Thompson fired and the man was taken into custody. But later, Thompson said, he and Kerrick were told that one of them should have pulled a gun in case the situation warranted the use of lethal force.
“He felt like, according to our training, one should have had lethal, one should have had nonlethal,” Thomspon said. “One should have had your Taser, one should have had your service weapon.”
Later, Lt. Eric Brady testified about what he told Kerrick and Thompson. “With the fact that there could have been a weapon involved, then one of you needs to be there with lethal force in the event that it turns into a lethal situation,” he testified.
On Tuesday, CMPD Capt. Mike Campagna testified that Kerrick was justified in pulling his gun, but not in using it. Instead, Kerrick should have holstered his pistol and used other options to restrain Ferrell – from firing his Taser to using his baton or pepper spray, to even kicking or punching the approaching man.
A video interview recorded by CMPD investigators a few hours after the 2103 shooting and shown earlier during the trial, Kerrick says he did not see a weapon in Ferrell’s hands and fired because he was afraid Ferrell intended to take his gun.

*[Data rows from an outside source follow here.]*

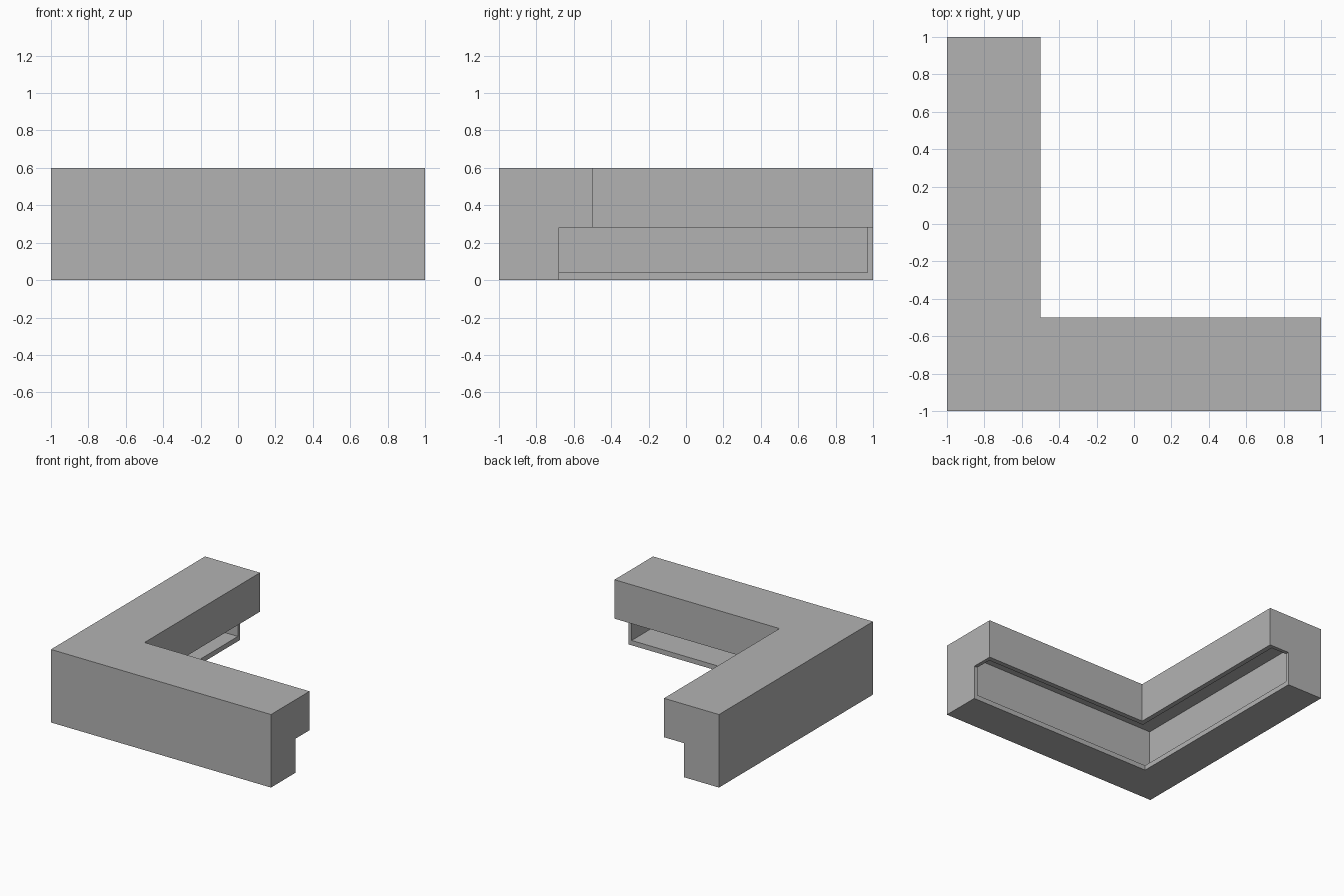
import bpy
import bmesh

cube = bpy.data.objects.get("Cube")
if cube:
    bpy.data.objects.remove(cube, do_unlink=True)

WALL = 0.04      # thickness of back, floor, top and lip
CAP = 0.03       # thickness of the end caps

grey = bpy.data.materials.new("plain_grey")
grey.use_nodes = True
colour = (0.45, 0.45, 0.45, 1)
grey.diffuse_color = colour
grey.node_tree.nodes["Principled BSDF"].inputs["Base Color"].default_value = colour


def corner_sweep(name, profile, end):
    """Sweep (depth, height) points along two mitred arms that stop at end."""
    bm = bmesh.new()
    rings = [
        [bm.verts.new((end, d - 1, z)) for d, z in profile],
        [bm.verts.new((d - 1, d - 1, z)) for d, z in profile],
        [bm.verts.new((d - 1, end, z)) for d, z in profile],
    ]
    count = len(profile)
    for a, b in zip(rings, rings[1:]):
        for i in range(count):
            j = (i + 1) % count
            bm.faces.new((a[i], a[j], b[j], b[i]))
    bm.faces.new(rings[0])
    bm.faces.new(rings[2])
    bmesh.ops.recalc_face_normals(bm, faces=bm.faces)
    mesh = bpy.data.meshes.new(name)
    bm.to_mesh(mesh)
    bm.free()
    mesh.materials.append(grey)
    obj = bpy.data.objects.new(name, mesh)
    bpy.context.collection.objects.link(obj)
    return obj


# Stepped corner body: narrow base with a wider overhanging top
body = corner_sweep("corner_body", [
    (0, 0), (0.32, 0), (0.32, 0.28), (0.5, 0.28), (0.5, 0.6), (0, 0.6)], 1)

# Hollow interior, open through the base front and under the overhang
cavity = corner_sweep("cavity_cutter", [
    (WALL, WALL), (0.5 - WALL, WALL),
    (0.5 - WALL, 0.6 - WALL), (WALL, 0.6 - WALL)], 1 - CAP)
cavity.hide_render = True

cut = body.modifiers.new("hollow", "BOOLEAN")
cut.operation = "DIFFERENCE"
cut.solver = "EXACT"
cut.object = cavity
bpy.context.view_layer.objects.active = body
bpy.ops.object.modifier_apply(modifier=cut.name)
bpy.data.objects.remove(cavity, do_unlink=True)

9:50 a.m.: Judge denies request to take jury to shooting scene
Superior Court Judge Robert Ervin denied a request by Kerrick’s defense attorney that the jury be allowed to see the shooting scene, preferably at night.
Defense attorney Michael Greene said going to the scene would give jurors a better sense of distance, space and lighting conditions than any picture.
“If (prosecutors) truly want the truth revealed, what’s the harm in going down there and letting the jury decide for themselves?” Greene asked Ervin. “They’re the trier of fact, not the state.”
But prosecutor Steven Arbogast said it would be impossible to replicate the conditions of the shooting.
“By the time they get in that ditch, the crime is over,” he said. “We’re confusing arguing about a ditch, when the focus is another place.”
A jury will decide whether Kerrick used excessive force when he fired 12 shots at Ferrell, or whether he was justified because he thought Ferrell posed a deadly threat.
The 12-member jury has two people who are Latino, three African-American and seven white. Eight are women and four are men. The alternate jurors are all white, and consist of one man and three women.
If convicted, Kerrick faces three to 11 years in prison. He has been on unpaid suspension since the shooting.
According to police, Ferrell wrecked his fiancee’s car on his way home after an outing with friends and sought help at a house in a neighborhood east of Charlotte. The homeowner, afraid someone was trying to break in, called 911. Kerrick and two other officers responded, and the deadly confrontation ensued.
Ferrell, 24, had moved to Charlotte from Florida to be with his fiancee. He was a former scholarship football player for Florida A&M University. He was working at both Best Buy and Dillard’s at the time of his death.
To read reports from the second week of Kerrick’s trial:
To read reports from the first week of Kerrick’s trial:
Full transcript of CMPD interview with Kerrick in 2013.